■ TASK BRIEF:
Print every entry, word for word, and skip the images.

§

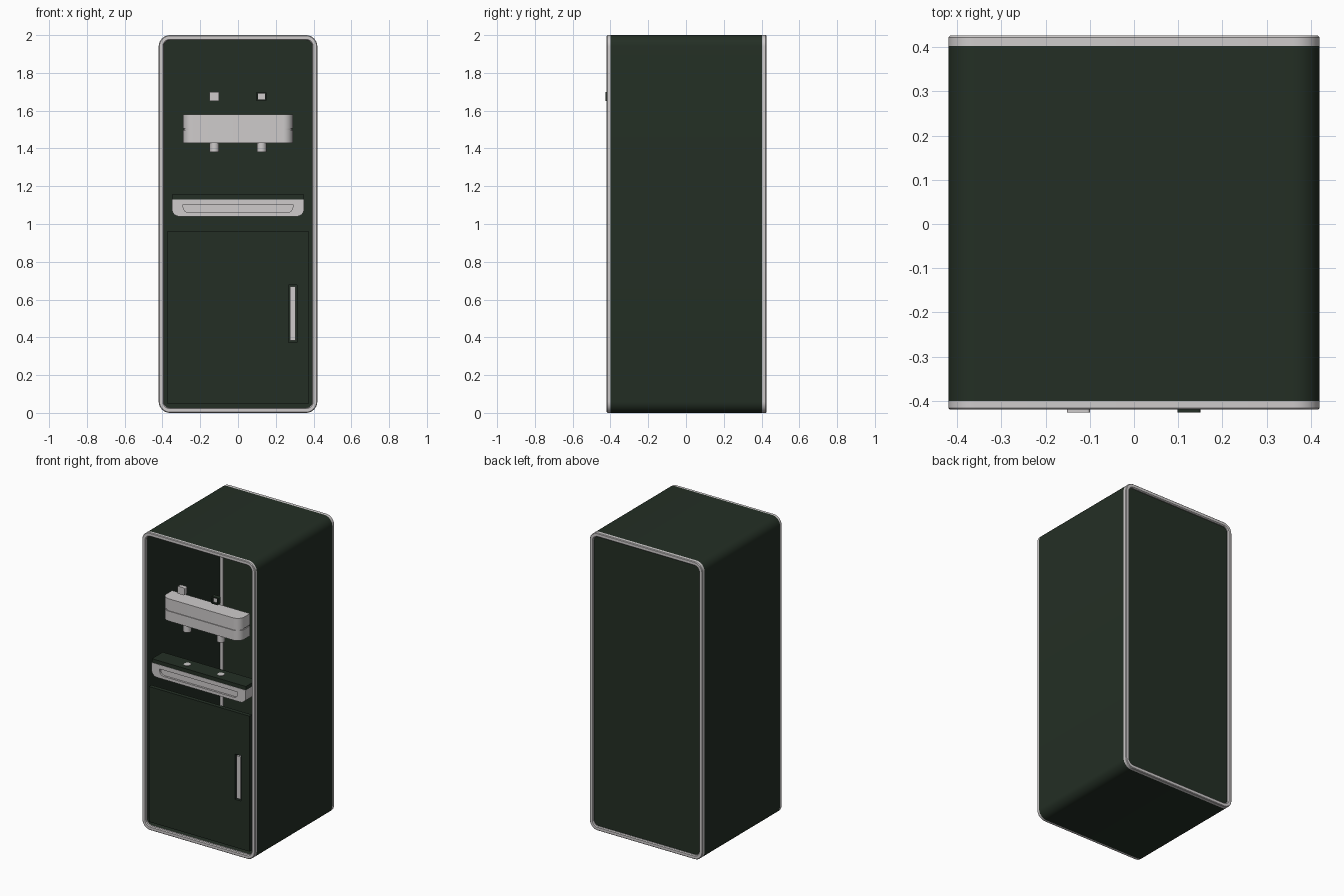
import bpy, bmesh, math

if "Cube" in bpy.data.objects:
    bpy.data.objects.remove(bpy.data.objects["Cube"])


def material(name, rgb):
    m = bpy.data.materials.new(name)
    m.diffuse_color = (*rgb, 1)
    m.use_nodes = True
    m.node_tree.nodes["Principled BSDF"].inputs["Base Color"].default_value = m.diffuse_color
    return m


GREEN = material("dark green", (0.017, 0.028, 0.018))
GREY = material("light grey", (0.62, 0.60, 0.60))


def rrect(x0, x1, z0, z1, r_low=0.0, r_high=0.0, n=8):
    """Rounded rectangle loop with separate low and high corner radii."""
    pts = []
    corners = [(x1, z1, r_high, -1, -1, 0), (x0, z1, r_high, 1, -1, 90),
               (x0, z0, r_low, 1, 1, 180), (x1, z0, r_low, -1, 1, 270)]
    for x, z, r, sx, sz, start in corners:
        for i in range(n + 1):
            a = math.radians(start + 90 * i / n)
            pts.append((x + sx * r + r * math.cos(a), z + sz * r + r * math.sin(a)))
    return pts


def circle(x, y, r, n=24):
    return [(x + r * math.cos(2 * math.pi * i / n), y + r * math.sin(2 * math.pi * i / n))
            for i in range(n)]


def loft(name, loops, mat, axis="y", ring=False):
    """Bridge (points, level) loops; cap the ends, or join last to first for a ring."""
    bm = bmesh.new()
    rows = [[bm.verts.new((a, lv, b) if axis == "y" else (a, b, lv)) for a, b in pts]
            for pts, lv in loops]
    pairs = list(zip(rows, rows[1:]))
    if ring:
        pairs.append((rows[-1], rows[0]))
    for p, q in pairs:
        for i in range(len(p)):
            j = (i + 1) % len(p)
            bm.faces.new((p[i], p[j], q[j], q[i]))
    if not ring:
        bm.faces.new(rows[0])
        bm.faces.new(rows[-1])
    bmesh.ops.remove_doubles(bm, verts=bm.verts, dist=1e-5)
    bmesh.ops.recalc_face_normals(bm, faces=bm.faces)
    me = bpy.data.meshes.new(name)
    bm.to_mesh(me)
    bm.free()
    me.materials.append(mat)
    ob = bpy.data.objects.new(name, me)
    bpy.context.collection.objects.link(ob)
    bpy.ops.object.select_all(action="DESELECT")
    ob.select_set(True)
    bpy.context.view_layer.objects.active = ob
    bpy.ops.object.shade_smooth_by_angle(angle=math.radians(35))
    return ob


def frame(inset):
    """Cabinet outline, shrunk by inset."""
    return rrect(-0.42 + inset, 0.42 - inset, inset, 2 - inset, 0.06 - inset, 0.06 - inset)


# Hollow cabinet shell
loft("cabinet_shell", [(frame(0.0), -0.40), (frame(0.0), 0.402),
                       (frame(0.006), 0.402), (frame(0.006), -0.40)], GREEN, ring=True)

# Front and back trim rings with softened outer edges
for name, inner, outer in (("front_trim", -0.40, -0.42), ("back_trim", 0.402, 0.426)):
    s = 1 if outer > 0 else -1
    loft(name, [(frame(0.0), inner), (frame(0.0), outer - s * 0.004), (frame(0.004), outer),
                (frame(0.022), outer), (frame(0.027), outer - s * 0.006),
                (frame(0.027), inner)], GREY, ring=True)

# Back panel, set into the back trim
loft("back_panel", [(frame(0.027), 0.406), (frame(0.027), 0.414)], GREEN)

# Door with a handle slot
door = rrect(-0.375, 0.375, 0.05, 0.96)
slot = rrect(0.268, 0.312, 0.373, 0.677)
loft("door", [(door, -0.385), (door, -0.412), (slot, -0.412), (slot, -0.39)], GREEN)
bar = rrect(0.276, 0.304, 0.382, 0.668)
loft("door_handle", [(bar, -0.389), (bar, -0.41)], GREY)

# Tap housing with a seam groove
full = rrect(-0.29, 0.29, -0.396, -0.286, 0.05, 0.0)
groove = rrect(-0.285, 0.285, -0.391, -0.286, 0.045, 0.0)
loft("tap_housing", [(full, 1.43), (full, 1.497), (groove, 1.497), (groove, 1.505),
                     (full, 1.505), (full, 1.58)], GREY, axis="z")

# Drip tray body, front recess and dark cover
tray = rrect(-0.35, 0.35, 1.04, 1.13, 0.04)
lip = rrect(-0.29, 0.29, 1.06, 1.102, 0.03)
loft("drip_tray", [(tray, -0.30), (tray, -0.418), (lip, -0.418), (lip, -0.405)], GREY)
cover = rrect(-0.35, 0.35, -0.416, -0.30)
loft("drip_tray_cover", [(cover, 1.13), (cover, 1.155)], GREEN, axis="z")

# Nozzles and the drains below them
for side, x in (("left", -0.125), ("right", 0.125)):
    nozzle = circle(x, -0.36, 0.025)
    loft(side + "_nozzle", [(nozzle, 1.38), (nozzle, 1.435)], GREY, axis="z")
    drain = circle(x, -0.36, 0.022)
    loft(side + "_drain", [(drain, 1.154), (drain, 1.157)], GREY, axis="z")

# Buttons: the left is plain, the right has a dark recessed border
plain = rrect(-0.152, -0.1, 1.65, 1.7, 0.006, 0.006)
loft("left_button", [(plain, -0.398), (plain, -0.426)], GREY)
rim = rrect(0.098, 0.15, 1.65, 1.7, 0.006, 0.006)
hole = rrect(0.106, 0.142, 1.658, 1.692, 0.004, 0.004)
loft("right_button_rim", [(rim, -0.398), (rim, -0.426), (hole, -0.426), (hole, -0.398)],
     GREEN, ring=True)
loft("right_button", [(hole, -0.40), (hole, -0.412)], GREY)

§

■ EXERCISE SOLUTION:
import bpy, bmesh, math

if "Cube" in bpy.data.objects:
    bpy.data.objects.remove(bpy.data.objects["Cube"])


def material(name, rgb):
    m = bpy.data.materials.new(name)
    m.diffuse_color = (*rgb, 1)
    m.use_nodes = True
    m.node_tree.nodes["Principled BSDF"].inputs["Base Color"].default_value = m.diffuse_color
    return m


GREEN = material("dark green", (0.017, 0.028, 0.018))
GREY = material("light grey", (0.62, 0.60, 0.60))


def rrect(x0, x1, z0, z1, r_low=0.0, r_high=0.0, n=8):
    """Rounded rectangle loop with separate low and high corner radii."""
    pts = []
    corners = [(x1, z1, r_high, -1, -1, 0), (x0, z1, r_high, 1, -1, 90),
               (x0, z0, r_low, 1, 1, 180), (x1, z0, r_low, -1, 1, 270)]
    for x, z, r, sx, sz, start in corners:
        for i in range(n + 1):
            a = math.radians(start + 90 * i / n)
            pts.append((x + sx * r + r * math.cos(a), z + sz * r + r * math.sin(a)))
    return pts


def circle(x, y, r, n=24):
    return [(x + r * math.cos(2 * math.pi * i / n), y + r * math.sin(2 * math.pi * i / n))
            for i in range(n)]


def loft(name, loops, mat, axis="y", ring=False):
    """Bridge (points, level) loops; cap the ends, or join last to first for a ring."""
    bm = bmesh.new()
    rows = [[bm.verts.new((a, lv, b) if axis == "y" else (a, b, lv)) for a, b in pts]
            for pts, lv in loops]
    pairs = list(zip(rows, rows[1:]))
    if ring:
        pairs.append((rows[-1], rows[0]))
    for p, q in pairs:
        for i in range(len(p)):
            j = (i + 1) % len(p)
            bm.faces.new((p[i], p[j], q[j], q[i]))
    if not ring:
        bm.faces.new(rows[0])
        bm.faces.new(rows[-1])
    bmesh.ops.remove_doubles(bm, verts=bm.verts, dist=1e-5)
    bmesh.ops.recalc_face_normals(bm, faces=bm.faces)
    me = bpy.data.meshes.new(name)
    bm.to_mesh(me)
    bm.free()
    me.materials.append(mat)
    ob = bpy.data.objects.new(name, me)
    bpy.context.collection.objects.link(ob)
    bpy.ops.object.select_all(action="DESELECT")
    ob.select_set(True)
    bpy.context.view_layer.objects.active = ob
    bpy.ops.object.shade_smooth_by_angle(angle=math.radians(35))
    return ob


def frame(inset):
    """Cabinet outline, shrunk by inset."""
    return rrect(-0.42 + inset, 0.42 - inset, inset, 2 - inset, 0.06 - inset, 0.06 - inset)


# Hollow cabinet shell
loft("cabinet_shell", [(frame(0.0), -0.40), (frame(0.0), 0.402),
                       (frame(0.006), 0.402), (frame(0.006), -0.40)], GREEN, ring=True)

# Front and back trim rings with softened outer edges
for name, inner, outer in (("front_trim", -0.40, -0.42), ("back_trim", 0.402, 0.426)):
    s = 1 if outer > 0 else -1
    loft(name, [(frame(0.0), inner), (frame(0.0), outer - s * 0.004), (frame(0.004), outer),
                (frame(0.022), outer), (frame(0.027), outer - s * 0.006),
                (frame(0.027), inner)], GREY, ring=True)

# Back panel, set into the back trim
loft("back_panel", [(frame(0.027), 0.406), (frame(0.027), 0.414)], GREEN)

# Door with a handle slot
door = rrect(-0.375, 0.375, 0.05, 0.96)
slot = rrect(0.268, 0.312, 0.373, 0.677)
loft("door", [(door, -0.385), (door, -0.412), (slot, -0.412), (slot, -0.39)], GREEN)
bar = rrect(0.276, 0.304, 0.382, 0.668)
loft("door_handle", [(bar, -0.389), (bar, -0.41)], GREY)

# Tap housing with a seam groove
full = rrect(-0.29, 0.29, -0.396, -0.286, 0.05, 0.0)
groove = rrect(-0.285, 0.285, -0.391, -0.286, 0.045, 0.0)
loft("tap_housing", [(full, 1.43), (full, 1.497), (groove, 1.497), (groove, 1.505),
                     (full, 1.505), (full, 1.58)], GREY, axis="z")

# Drip tray body, front recess and dark cover
tray = rrect(-0.35, 0.35, 1.04, 1.13, 0.04)
lip = rrect(-0.29, 0.29, 1.06, 1.102, 0.03)
loft("drip_tray", [(tray, -0.30), (tray, -0.418), (lip, -0.418), (lip, -0.405)], GREY)
cover = rrect(-0.35, 0.35, -0.416, -0.30)
loft("drip_tray_cover", [(cover, 1.13), (cover, 1.155)], GREEN, axis="z")

# Nozzles and the drains below them
for side, x in (("left", -0.125), ("right", 0.125)):
    nozzle = circle(x, -0.36, 0.025)
    loft(side + "_nozzle", [(nozzle, 1.38), (nozzle, 1.435)], GREY, axis="z")
    drain = circle(x, -0.36, 0.022)
    loft(side + "_drain", [(drain, 1.154), (drain, 1.157)], GREY, axis="z")

# Buttons: the left is plain, the right has a dark recessed border
plain = rrect(-0.152, -0.1, 1.65, 1.7, 0.006, 0.006)
loft("left_button", [(plain, -0.398), (plain, -0.426)], GREY)
rim = rrect(0.098, 0.15, 1.65, 1.7, 0.006, 0.006)
hole = rrect(0.106, 0.142, 1.658, 1.692, 0.004, 0.004)
loft("right_button_rim", [(rim, -0.398), (rim, -0.426), (hole, -0.426), (hole, -0.398)],
     GREEN, ring=True)
loft("right_button", [(hole, -0.40), (hole, -0.412)], GREY)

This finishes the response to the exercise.